Requirement
Scan the entries below and extract each line with the word "math" in it.

Recorded data
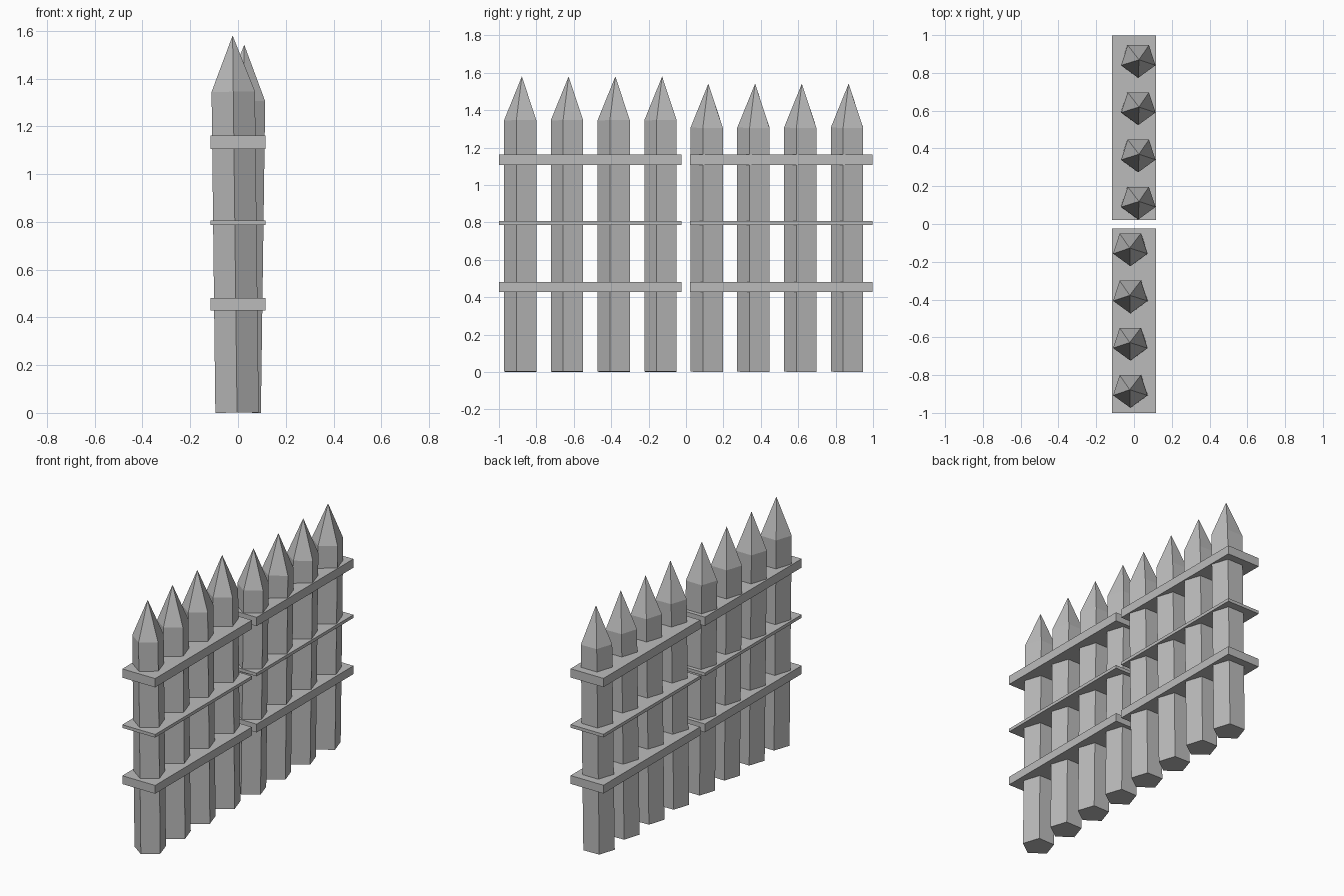
import bpy, bmesh, math

cube = bpy.data.objects.get("Cube")
if cube:
    bpy.data.objects.remove(cube, do_unlink=True)

grey = bpy.data.materials.new("weathered_grey")
grey.use_nodes = True
colour = (0.5, 0.5, 0.5, 1)
grey.diffuse_color = colour
grey.node_tree.nodes["Principled BSDF"].inputs["Base Color"].default_value = colour

RADIUS = 0.0955
POINT = 0.235


def finish(bm, name):
    bmesh.ops.recalc_face_normals(bm, faces=bm.faces)
    mesh = bpy.data.meshes.new(name)
    bm.to_mesh(mesh)
    bm.free()
    mesh.materials.append(grey)
    obj = bpy.data.objects.new(name, mesh)
    bpy.context.collection.objects.link(obj)
    return obj


def stake(name, x, y, height, lean):
    """Five-sided post with a pyramid point, leaning sideways."""
    bm = bmesh.new()
    angles = [math.radians(72 * i - 90) for i in range(5)]
    base, shoulder = [
        [bm.verts.new((RADIUS * math.cos(a), RADIUS * math.sin(a), z)) for a in angles]
        for z in (0, height - POINT)]
    tip = bm.verts.new((0, 0, height))
    bm.faces.new(base)
    for i in range(5):
        j = (i + 1) % 5
        bm.faces.new((base[i], base[j], shoulder[j], shoulder[i]))
        bm.faces.new((shoulder[i], shoulder[j], tip))
    obj = finish(bm, name)
    obj.location = (x, y, RADIUS * abs(math.sin(lean)))
    obj.rotation_euler.y = lean


def rail(name, y, z0, z1):
    """Flat board that the stakes pass through."""
    bm = bmesh.new()
    bmesh.ops.create_cube(bm, size=1)
    bmesh.ops.scale(bm, vec=(0.232, 0.975, z1 - z0), verts=bm.verts)
    finish(bm, name).location = (0, y, (z0 + z1) / 2)


# Two fence panels: name, panel centre, first stake y, stake x, height, lean
panels = [("front", -0.5125, -0.8775, -0.004, 1.579, -0.0118),
          ("back", 0.5095, 0.1195, 0.005, 1.54, 0.0138)]
rails = {"lower": (0.428, 0.481), "middle": (0.786, 0.806), "upper": (1.106, 1.162)}

for side, centre, first, x, height, lean in panels:
    for i in range(4):
        stake(f"{side}_stake_{i + 1}", x, first + 0.25 * i, height, lean)
    for level, (z0, z1) in rails.items():
        rail(f"{side}_{level}_rail", centre, z0, z1)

Problem solution
import bpy, bmesh, math
    angles = [math.radians(72 * i - 90) for i in range(5)]
        [bm.verts.new((RADIUS * math.cos(a), RADIUS * math.sin(a), z)) for a in angles]
    obj.location = (x, y, RADIUS * abs(math.sin(lean)))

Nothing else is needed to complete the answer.